> Task item
Each entry in the block below needs to be copied out exactly.
+++ Given records +++
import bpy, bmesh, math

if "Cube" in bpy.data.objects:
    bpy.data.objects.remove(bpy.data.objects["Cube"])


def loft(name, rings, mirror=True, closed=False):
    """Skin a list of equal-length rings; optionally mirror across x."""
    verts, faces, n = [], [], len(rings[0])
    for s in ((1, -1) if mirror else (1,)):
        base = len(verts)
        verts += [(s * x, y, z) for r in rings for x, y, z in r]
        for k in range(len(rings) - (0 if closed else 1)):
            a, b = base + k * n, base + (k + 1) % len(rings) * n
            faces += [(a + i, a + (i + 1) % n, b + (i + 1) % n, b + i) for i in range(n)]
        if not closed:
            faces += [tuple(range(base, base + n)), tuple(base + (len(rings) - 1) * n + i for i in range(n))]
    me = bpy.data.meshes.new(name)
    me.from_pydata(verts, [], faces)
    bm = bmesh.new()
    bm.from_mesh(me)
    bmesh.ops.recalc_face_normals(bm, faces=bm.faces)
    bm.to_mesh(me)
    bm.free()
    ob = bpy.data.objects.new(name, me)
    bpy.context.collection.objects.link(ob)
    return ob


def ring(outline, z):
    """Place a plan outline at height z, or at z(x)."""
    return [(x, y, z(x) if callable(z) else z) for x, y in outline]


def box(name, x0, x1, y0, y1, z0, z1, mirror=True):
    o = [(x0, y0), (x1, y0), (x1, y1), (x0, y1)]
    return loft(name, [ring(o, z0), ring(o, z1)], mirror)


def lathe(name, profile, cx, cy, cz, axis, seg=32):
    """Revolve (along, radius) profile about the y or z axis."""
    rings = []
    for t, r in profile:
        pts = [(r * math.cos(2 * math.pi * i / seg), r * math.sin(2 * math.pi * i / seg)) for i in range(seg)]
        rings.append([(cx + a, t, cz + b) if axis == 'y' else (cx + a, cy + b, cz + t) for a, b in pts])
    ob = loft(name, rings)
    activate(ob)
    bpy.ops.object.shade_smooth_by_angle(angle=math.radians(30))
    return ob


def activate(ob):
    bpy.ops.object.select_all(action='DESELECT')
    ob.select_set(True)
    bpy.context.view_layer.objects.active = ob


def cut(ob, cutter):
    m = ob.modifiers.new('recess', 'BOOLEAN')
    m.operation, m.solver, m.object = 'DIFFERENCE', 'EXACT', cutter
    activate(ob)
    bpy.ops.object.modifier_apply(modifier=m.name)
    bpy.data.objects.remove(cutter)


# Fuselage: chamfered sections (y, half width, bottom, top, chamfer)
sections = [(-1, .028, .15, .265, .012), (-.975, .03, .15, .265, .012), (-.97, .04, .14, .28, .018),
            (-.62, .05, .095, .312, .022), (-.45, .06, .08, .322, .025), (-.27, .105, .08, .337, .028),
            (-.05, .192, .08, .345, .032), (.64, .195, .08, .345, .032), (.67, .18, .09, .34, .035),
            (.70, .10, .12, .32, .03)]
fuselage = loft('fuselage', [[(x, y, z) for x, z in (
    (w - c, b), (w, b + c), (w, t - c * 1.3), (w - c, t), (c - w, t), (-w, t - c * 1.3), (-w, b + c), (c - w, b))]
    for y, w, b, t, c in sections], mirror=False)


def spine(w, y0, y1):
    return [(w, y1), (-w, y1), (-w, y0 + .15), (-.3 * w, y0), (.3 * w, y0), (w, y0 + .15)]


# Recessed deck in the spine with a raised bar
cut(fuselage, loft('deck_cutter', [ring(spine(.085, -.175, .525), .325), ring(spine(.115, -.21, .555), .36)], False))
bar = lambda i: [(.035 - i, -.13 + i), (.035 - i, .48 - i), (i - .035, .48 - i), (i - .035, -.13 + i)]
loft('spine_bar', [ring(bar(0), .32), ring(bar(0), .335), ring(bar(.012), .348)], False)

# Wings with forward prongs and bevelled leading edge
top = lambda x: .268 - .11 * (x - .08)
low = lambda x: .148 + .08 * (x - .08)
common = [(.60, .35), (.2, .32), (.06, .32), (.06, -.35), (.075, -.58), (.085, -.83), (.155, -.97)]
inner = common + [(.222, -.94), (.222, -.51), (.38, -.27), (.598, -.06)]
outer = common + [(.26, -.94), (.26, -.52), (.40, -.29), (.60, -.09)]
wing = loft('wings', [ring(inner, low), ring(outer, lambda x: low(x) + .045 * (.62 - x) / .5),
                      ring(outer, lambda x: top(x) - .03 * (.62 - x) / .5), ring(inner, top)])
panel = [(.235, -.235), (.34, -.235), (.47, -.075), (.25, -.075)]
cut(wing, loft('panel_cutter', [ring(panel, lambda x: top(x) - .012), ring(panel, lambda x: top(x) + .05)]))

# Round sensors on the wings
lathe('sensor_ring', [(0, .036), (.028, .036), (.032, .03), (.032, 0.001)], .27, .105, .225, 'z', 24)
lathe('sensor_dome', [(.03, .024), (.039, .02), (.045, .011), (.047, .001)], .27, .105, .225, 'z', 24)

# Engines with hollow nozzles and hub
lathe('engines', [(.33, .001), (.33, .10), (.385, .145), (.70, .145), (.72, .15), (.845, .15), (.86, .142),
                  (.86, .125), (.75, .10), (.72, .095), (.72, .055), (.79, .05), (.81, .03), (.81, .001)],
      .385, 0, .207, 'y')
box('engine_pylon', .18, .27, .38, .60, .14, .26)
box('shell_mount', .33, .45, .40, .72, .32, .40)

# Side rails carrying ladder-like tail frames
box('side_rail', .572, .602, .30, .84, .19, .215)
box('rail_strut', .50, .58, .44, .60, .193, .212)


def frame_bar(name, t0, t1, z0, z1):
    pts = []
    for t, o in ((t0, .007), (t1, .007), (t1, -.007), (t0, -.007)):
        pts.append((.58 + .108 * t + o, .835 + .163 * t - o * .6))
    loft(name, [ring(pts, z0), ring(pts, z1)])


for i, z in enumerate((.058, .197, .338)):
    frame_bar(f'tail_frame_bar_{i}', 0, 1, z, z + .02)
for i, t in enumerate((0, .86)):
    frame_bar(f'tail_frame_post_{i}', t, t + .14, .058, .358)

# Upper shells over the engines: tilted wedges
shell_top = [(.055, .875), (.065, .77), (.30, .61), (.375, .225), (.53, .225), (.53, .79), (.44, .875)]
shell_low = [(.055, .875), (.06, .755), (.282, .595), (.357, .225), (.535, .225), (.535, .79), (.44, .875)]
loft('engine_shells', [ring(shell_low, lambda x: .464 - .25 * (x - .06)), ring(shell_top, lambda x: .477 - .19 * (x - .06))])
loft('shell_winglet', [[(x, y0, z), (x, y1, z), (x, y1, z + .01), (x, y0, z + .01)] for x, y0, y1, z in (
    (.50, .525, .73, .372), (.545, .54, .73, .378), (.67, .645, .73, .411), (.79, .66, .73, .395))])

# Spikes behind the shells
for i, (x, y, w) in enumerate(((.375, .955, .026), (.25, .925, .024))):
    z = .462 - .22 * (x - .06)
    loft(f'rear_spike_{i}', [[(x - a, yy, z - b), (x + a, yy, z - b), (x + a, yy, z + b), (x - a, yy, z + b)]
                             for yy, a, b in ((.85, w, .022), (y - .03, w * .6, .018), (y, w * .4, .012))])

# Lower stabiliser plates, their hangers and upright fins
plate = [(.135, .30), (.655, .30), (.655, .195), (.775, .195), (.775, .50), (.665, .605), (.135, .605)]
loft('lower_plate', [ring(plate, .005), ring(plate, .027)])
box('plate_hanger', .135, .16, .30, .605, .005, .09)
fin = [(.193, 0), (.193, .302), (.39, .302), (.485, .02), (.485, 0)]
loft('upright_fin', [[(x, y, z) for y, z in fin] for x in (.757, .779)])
+++
> Task solution
import bpy, bmesh, math

if "Cube" in bpy.data.objects:
    bpy.data.objects.remove(bpy.data.objects["Cube"])


def loft(name, rings, mirror=True, closed=False):
    """Skin a list of equal-length rings; optionally mirror across x."""
    verts, faces, n = [], [], len(rings[0])
    for s in ((1, -1) if mirror else (1,)):
        base = len(verts)
        verts += [(s * x, y, z) for r in rings for x, y, z in r]
        for k in range(len(rings) - (0 if closed else 1)):
            a, b = base + k * n, base + (k + 1) % len(rings) * n
            faces += [(a + i, a + (i + 1) % n, b + (i + 1) % n, b + i) for i in range(n)]
        if not closed:
            faces += [tuple(range(base, base + n)), tuple(base + (len(rings) - 1) * n + i for i in range(n))]
    me = bpy.data.meshes.new(name)
    me.from_pydata(verts, [], faces)
    bm = bmesh.new()
    bm.from_mesh(me)
    bmesh.ops.recalc_face_normals(bm, faces=bm.faces)
    bm.to_mesh(me)
    bm.free()
    ob = bpy.data.objects.new(name, me)
    bpy.context.collection.objects.link(ob)
    return ob


def ring(outline, z):
    """Place a plan outline at height z, or at z(x)."""
    return [(x, y, z(x) if callable(z) else z) for x, y in outline]


def box(name, x0, x1, y0, y1, z0, z1, mirror=True):
    o = [(x0, y0), (x1, y0), (x1, y1), (x0, y1)]
    return loft(name, [ring(o, z0), ring(o, z1)], mirror)


def lathe(name, profile, cx, cy, cz, axis, seg=32):
    """Revolve (along, radius) profile about the y or z axis."""
    rings = []
    for t, r in profile:
        pts = [(r * math.cos(2 * math.pi * i / seg), r * math.sin(2 * math.pi * i / seg)) for i in range(seg)]
        rings.append([(cx + a, t, cz + b) if axis == 'y' else (cx + a, cy + b, cz + t) for a, b in pts])
    ob = loft(name, rings)
    activate(ob)
    bpy.ops.object.shade_smooth_by_angle(angle=math.radians(30))
    return ob


def activate(ob):
    bpy.ops.object.select_all(action='DESELECT')
    ob.select_set(True)
    bpy.context.view_layer.objects.active = ob


def cut(ob, cutter):
    m = ob.modifiers.new('recess', 'BOOLEAN')
    m.operation, m.solver, m.object = 'DIFFERENCE', 'EXACT', cutter
    activate(ob)
    bpy.ops.object.modifier_apply(modifier=m.name)
    bpy.data.objects.remove(cutter)


# Fuselage: chamfered sections (y, half width, bottom, top, chamfer)
sections = [(-1, .028, .15, .265, .012), (-.975, .03, .15, .265, .012), (-.97, .04, .14, .28, .018),
            (-.62, .05, .095, .312, .022), (-.45, .06, .08, .322, .025), (-.27, .105, .08, .337, .028),
            (-.05, .192, .08, .345, .032), (.64, .195, .08, .345, .032), (.67, .18, .09, .34, .035),
            (.70, .10, .12, .32, .03)]
fuselage = loft('fuselage', [[(x, y, z) for x, z in (
    (w - c, b), (w, b + c), (w, t - c * 1.3), (w - c, t), (c - w, t), (-w, t - c * 1.3), (-w, b + c), (c - w, b))]
    for y, w, b, t, c in sections], mirror=False)


def spine(w, y0, y1):
    return [(w, y1), (-w, y1), (-w, y0 + .15), (-.3 * w, y0), (.3 * w, y0), (w, y0 + .15)]


# Recessed deck in the spine with a raised bar
cut(fuselage, loft('deck_cutter', [ring(spine(.085, -.175, .525), .325), ring(spine(.115, -.21, .555), .36)], False))
bar = lambda i: [(.035 - i, -.13 + i), (.035 - i, .48 - i), (i - .035, .48 - i), (i - .035, -.13 + i)]
loft('spine_bar', [ring(bar(0), .32), ring(bar(0), .335), ring(bar(.012), .348)], False)

# Wings with forward prongs and bevelled leading edge
top = lambda x: .268 - .11 * (x - .08)
low = lambda x: .148 + .08 * (x - .08)
common = [(.60, .35), (.2, .32), (.06, .32), (.06, -.35), (.075, -.58), (.085, -.83), (.155, -.97)]
inner = common + [(.222, -.94), (.222, -.51), (.38, -.27), (.598, -.06)]
outer = common + [(.26, -.94), (.26, -.52), (.40, -.29), (.60, -.09)]
wing = loft('wings', [ring(inner, low), ring(outer, lambda x: low(x) + .045 * (.62 - x) / .5),
                      ring(outer, lambda x: top(x) - .03 * (.62 - x) / .5), ring(inner, top)])
panel = [(.235, -.235), (.34, -.235), (.47, -.075), (.25, -.075)]
cut(wing, loft('panel_cutter', [ring(panel, lambda x: top(x) - .012), ring(panel, lambda x: top(x) + .05)]))

# Round sensors on the wings
lathe('sensor_ring', [(0, .036), (.028, .036), (.032, .03), (.032, 0.001)], .27, .105, .225, 'z', 24)
lathe('sensor_dome', [(.03, .024), (.039, .02), (.045, .011), (.047, .001)], .27, .105, .225, 'z', 24)

# Engines with hollow nozzles and hub
lathe('engines', [(.33, .001), (.33, .10), (.385, .145), (.70, .145), (.72, .15), (.845, .15), (.86, .142),
                  (.86, .125), (.75, .10), (.72, .095), (.72, .055), (.79, .05), (.81, .03), (.81, .001)],
      .385, 0, .207, 'y')
box('engine_pylon', .18, .27, .38, .60, .14, .26)
box('shell_mount', .33, .45, .40, .72, .32, .40)

# Side rails carrying ladder-like tail frames
box('side_rail', .572, .602, .30, .84, .19, .215)
box('rail_strut', .50, .58, .44, .60, .193, .212)


def frame_bar(name, t0, t1, z0, z1):
    pts = []
    for t, o in ((t0, .007), (t1, .007), (t1, -.007), (t0, -.007)):
        pts.append((.58 + .108 * t + o, .835 + .163 * t - o * .6))
    loft(name, [ring(pts, z0), ring(pts, z1)])


for i, z in enumerate((.058, .197, .338)):
    frame_bar(f'tail_frame_bar_{i}', 0, 1, z, z + .02)
for i, t in enumerate((0, .86)):
    frame_bar(f'tail_frame_post_{i}', t, t + .14, .058, .358)

# Upper shells over the engines: tilted wedges
shell_top = [(.055, .875), (.065, .77), (.30, .61), (.375, .225), (.53, .225), (.53, .79), (.44, .875)]
shell_low = [(.055, .875), (.06, .755), (.282, .595), (.357, .225), (.535, .225), (.535, .79), (.44, .875)]
loft('engine_shells', [ring(shell_low, lambda x: .464 - .25 * (x - .06)), ring(shell_top, lambda x: .477 - .19 * (x - .06))])
loft('shell_winglet', [[(x, y0, z), (x, y1, z), (x, y1, z + .01), (x, y0, z + .01)] for x, y0, y1, z in (
    (.50, .525, .73, .372), (.545, .54, .73, .378), (.67, .645, .73, .411), (.79, .66, .73, .395))])

# Spikes behind the shells
for i, (x, y, w) in enumerate(((.375, .955, .026), (.25, .925, .024))):
    z = .462 - .22 * (x - .06)
    loft(f'rear_spike_{i}', [[(x - a, yy, z - b), (x + a, yy, z - b), (x + a, yy, z + b), (x - a, yy, z + b)]
                             for yy, a, b in ((.85, w, .022), (y - .03, w * .6, .018), (y, w * .4, .012))])

# Lower stabiliser plates, their hangers and upright fins
plate = [(.135, .30), (.655, .30), (.655, .195), (.775, .195), (.775, .50), (.665, .605), (.135, .605)]
loft('lower_plate', [ring(plate, .005), ring(plate, .027)])
box('plate_hanger', .135, .16, .30, .605, .005, .09)
fin = [(.193, 0), (.193, .302), (.39, .302), (.485, .02), (.485, 0)]
loft('upright_fin', [[(x, y, z) for y, z in fin] for x in (.757, .779)])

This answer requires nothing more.